The company sent the Australian Stock Exchange a media release which stated amongst other things that “the foundation has sufficient funds to meet all legitimate compensation claims anticipated”.
The minutes of the February meeting recorded that this announcement to the ASX was circulated in draft and approved by the directors.
The foundation did not in fact have sufficient funds to meet the compensation claims.
As a result, ASIC commenced proceedings against the directors and Mr Shafron for misleading statements claiming that they had breached their duties to exercise due care and diligence.
Mr Shafron’s duties
It is not disputed that as company secretary, Mr Shafron is an officer within the meaning of the Act. However, the question was whether, as general counsel, Mr Shafron was a person who, at the relevant times participated in making decisions that affected the whole, or a substantial part, of the business and therefore, was an officer within the meaning of the Act.
Traditionally, general counsel have been exempt from being deemed an officer on the basis that giving advice that effects the business is part of the proper performance and functions attaching to their role.
The degree of care and diligence that is required by the Act is an objective standard with reference to the corporation’s circumstances and the responsibilities within the corporation that the officer in question had. It requires analysis of what a “reasonable person” in the same position of officer would do.
Taking into account the extent of Mr Shafron’s involvement and what a reasonable person would have done in the circumstances, the Court found that Mr Shafron was an officer and that he had breached the duties owed to the company to exercise due care and diligence by failing to advise the board that:
certain information about the Deed of Covenant and Indemnity entered into by the company should have been disclosed to the Australian Stock Exchange; and
material provided by the actuarial consultants to separate the subsidiaries did not take into account “superimposed inflation” (being the potential for the cost of claims to increase at a level above the general rate of inflation).
Distinguishing factors to note when considering whether general counsel of a company will be deemed an officer are:
Mr Shafron had a legal background which meant his duties were extended to protecting the company from legal risk;
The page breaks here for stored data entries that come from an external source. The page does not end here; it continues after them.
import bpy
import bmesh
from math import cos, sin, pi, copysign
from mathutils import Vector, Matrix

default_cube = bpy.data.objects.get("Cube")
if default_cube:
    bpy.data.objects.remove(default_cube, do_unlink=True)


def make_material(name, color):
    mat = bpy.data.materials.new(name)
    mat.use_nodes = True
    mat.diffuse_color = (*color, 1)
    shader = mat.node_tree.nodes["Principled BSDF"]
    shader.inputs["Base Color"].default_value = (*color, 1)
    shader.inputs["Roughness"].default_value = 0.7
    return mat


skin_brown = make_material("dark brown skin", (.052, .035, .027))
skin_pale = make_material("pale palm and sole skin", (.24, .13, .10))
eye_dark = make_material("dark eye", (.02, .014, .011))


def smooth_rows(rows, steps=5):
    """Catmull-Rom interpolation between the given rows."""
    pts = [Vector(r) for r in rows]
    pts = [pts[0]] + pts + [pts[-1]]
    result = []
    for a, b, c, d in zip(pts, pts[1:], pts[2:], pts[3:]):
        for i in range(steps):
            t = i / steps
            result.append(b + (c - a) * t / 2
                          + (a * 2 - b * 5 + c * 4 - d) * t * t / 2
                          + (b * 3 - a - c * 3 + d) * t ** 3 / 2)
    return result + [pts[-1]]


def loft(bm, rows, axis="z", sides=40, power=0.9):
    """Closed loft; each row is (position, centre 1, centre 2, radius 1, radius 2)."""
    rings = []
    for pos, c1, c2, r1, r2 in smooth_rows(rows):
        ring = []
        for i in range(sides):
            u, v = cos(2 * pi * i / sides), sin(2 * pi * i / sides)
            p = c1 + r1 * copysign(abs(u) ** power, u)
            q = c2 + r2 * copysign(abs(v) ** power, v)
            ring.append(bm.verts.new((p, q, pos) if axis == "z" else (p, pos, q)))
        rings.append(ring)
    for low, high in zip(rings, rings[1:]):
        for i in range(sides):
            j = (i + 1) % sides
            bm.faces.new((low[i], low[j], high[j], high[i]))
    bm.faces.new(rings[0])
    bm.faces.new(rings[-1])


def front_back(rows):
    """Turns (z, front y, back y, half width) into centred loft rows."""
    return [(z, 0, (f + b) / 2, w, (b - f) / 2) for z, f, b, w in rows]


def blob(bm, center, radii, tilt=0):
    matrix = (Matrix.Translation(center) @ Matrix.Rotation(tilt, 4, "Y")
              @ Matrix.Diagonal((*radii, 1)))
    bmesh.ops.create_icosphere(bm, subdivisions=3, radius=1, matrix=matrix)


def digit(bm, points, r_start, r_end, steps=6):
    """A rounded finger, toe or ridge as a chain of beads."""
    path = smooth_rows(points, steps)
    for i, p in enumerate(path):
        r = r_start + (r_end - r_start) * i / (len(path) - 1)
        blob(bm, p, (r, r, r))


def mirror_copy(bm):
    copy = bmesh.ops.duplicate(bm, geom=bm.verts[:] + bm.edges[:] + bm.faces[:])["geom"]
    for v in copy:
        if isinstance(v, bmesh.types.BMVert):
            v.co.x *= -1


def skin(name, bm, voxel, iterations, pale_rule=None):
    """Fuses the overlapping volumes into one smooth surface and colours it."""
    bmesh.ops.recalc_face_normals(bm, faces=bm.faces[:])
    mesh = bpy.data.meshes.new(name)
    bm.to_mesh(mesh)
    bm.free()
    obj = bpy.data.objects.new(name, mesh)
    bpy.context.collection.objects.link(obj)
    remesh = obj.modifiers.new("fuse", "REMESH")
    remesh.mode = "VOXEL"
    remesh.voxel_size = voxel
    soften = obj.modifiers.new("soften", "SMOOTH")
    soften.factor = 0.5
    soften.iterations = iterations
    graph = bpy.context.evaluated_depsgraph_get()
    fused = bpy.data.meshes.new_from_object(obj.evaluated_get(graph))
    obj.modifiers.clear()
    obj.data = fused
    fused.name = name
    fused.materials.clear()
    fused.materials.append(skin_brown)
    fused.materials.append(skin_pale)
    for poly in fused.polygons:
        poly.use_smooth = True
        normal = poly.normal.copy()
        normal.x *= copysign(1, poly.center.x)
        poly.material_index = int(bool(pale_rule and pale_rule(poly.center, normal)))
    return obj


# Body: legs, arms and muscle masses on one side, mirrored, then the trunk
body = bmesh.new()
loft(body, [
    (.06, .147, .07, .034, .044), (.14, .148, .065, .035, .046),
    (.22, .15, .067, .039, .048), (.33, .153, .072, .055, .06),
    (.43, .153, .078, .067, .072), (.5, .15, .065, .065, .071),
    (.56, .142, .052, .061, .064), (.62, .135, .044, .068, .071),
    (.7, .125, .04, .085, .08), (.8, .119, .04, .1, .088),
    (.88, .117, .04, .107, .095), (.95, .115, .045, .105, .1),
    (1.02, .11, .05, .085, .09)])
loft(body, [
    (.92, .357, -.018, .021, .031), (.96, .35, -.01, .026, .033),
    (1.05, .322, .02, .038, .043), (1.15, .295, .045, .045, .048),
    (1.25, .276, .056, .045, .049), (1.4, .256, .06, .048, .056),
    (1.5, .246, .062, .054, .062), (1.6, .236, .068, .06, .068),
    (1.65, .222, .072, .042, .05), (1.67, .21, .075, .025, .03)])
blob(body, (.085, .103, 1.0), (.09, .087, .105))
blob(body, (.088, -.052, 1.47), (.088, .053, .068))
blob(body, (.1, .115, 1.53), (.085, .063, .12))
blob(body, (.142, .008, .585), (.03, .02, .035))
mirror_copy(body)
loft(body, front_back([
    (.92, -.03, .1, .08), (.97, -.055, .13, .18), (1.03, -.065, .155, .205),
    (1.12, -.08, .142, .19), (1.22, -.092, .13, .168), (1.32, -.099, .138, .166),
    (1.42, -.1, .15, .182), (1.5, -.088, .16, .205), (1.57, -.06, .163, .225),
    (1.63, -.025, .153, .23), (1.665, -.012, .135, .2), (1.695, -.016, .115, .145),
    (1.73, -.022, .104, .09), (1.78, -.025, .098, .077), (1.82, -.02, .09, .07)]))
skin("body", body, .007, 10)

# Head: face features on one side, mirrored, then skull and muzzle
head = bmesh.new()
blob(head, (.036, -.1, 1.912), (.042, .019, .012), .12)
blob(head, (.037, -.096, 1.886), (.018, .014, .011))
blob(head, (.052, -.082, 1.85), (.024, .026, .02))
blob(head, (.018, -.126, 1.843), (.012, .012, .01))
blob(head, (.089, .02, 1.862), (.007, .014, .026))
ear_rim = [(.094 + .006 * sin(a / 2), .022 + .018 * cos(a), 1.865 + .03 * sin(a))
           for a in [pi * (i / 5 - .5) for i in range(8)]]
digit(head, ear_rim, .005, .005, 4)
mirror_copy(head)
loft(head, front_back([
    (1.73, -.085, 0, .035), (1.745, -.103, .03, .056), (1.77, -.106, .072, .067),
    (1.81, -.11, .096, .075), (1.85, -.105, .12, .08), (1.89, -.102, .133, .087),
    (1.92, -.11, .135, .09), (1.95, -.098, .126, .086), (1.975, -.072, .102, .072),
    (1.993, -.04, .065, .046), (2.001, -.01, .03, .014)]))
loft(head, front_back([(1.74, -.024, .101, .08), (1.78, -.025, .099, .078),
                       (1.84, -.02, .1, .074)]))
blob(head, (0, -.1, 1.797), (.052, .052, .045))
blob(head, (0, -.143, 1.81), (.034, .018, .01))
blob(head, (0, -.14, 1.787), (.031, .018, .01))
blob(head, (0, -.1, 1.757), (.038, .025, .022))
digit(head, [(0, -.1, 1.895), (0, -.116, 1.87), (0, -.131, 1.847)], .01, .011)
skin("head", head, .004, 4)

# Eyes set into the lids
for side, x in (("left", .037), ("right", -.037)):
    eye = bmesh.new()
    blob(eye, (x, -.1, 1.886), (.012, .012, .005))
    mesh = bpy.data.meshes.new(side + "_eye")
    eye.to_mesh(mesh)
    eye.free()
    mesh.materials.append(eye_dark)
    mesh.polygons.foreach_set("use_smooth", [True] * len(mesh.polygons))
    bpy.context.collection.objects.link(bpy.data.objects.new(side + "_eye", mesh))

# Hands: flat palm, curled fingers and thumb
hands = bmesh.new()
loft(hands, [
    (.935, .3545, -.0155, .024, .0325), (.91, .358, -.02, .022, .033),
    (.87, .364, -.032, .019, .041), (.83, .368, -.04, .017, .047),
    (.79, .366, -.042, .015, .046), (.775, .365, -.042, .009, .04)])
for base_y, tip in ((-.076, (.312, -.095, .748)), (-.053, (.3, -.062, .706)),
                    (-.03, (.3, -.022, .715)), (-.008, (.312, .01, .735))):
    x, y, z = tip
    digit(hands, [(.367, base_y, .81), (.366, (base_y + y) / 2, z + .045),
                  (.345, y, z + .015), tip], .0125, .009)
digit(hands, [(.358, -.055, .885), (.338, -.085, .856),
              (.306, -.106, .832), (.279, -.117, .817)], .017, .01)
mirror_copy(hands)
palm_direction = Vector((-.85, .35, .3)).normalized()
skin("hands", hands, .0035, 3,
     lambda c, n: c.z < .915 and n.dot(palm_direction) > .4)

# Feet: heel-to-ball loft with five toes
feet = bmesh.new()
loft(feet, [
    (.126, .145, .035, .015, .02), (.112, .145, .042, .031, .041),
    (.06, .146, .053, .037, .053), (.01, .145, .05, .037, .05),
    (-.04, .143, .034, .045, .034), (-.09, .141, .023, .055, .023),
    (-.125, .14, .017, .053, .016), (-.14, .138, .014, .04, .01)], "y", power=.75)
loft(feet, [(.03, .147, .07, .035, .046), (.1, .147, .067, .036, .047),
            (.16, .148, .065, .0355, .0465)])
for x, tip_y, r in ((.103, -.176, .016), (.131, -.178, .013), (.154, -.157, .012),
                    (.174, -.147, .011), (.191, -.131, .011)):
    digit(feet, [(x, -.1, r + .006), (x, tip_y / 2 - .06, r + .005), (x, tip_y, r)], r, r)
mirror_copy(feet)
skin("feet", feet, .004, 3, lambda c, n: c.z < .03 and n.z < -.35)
Mr Shafron was one of three senior executives of the company that had substantial input into the proposal put forward to the board;
Mr Shafron was an employee of the company not an external advisor.
The decision will not result in all general counsel being deemed officers within the meaning of the Act.
To determine whether general counsel may be an officer within the meaning of the Act, the following principles from the case may provide some guidance:
a general counsel who holds additional positions which fall within the definition of officer under the Act (such as Secretary) cannot divide the two roles and will be taken to be an officer;
whether a general counsel is an “officer” within the meaning of the Act will depend on the circumstances including their role and responsibilities within the company;
companies should ensure that sufficient minutes of meetings are retained and formal reporting lines are implemented to ensure general counsel’s advice is provided effectively to the board;
general counsel have a duty to advise the board of significant matters where they are aware of the matter and that it may expose the company to legal risk or liability.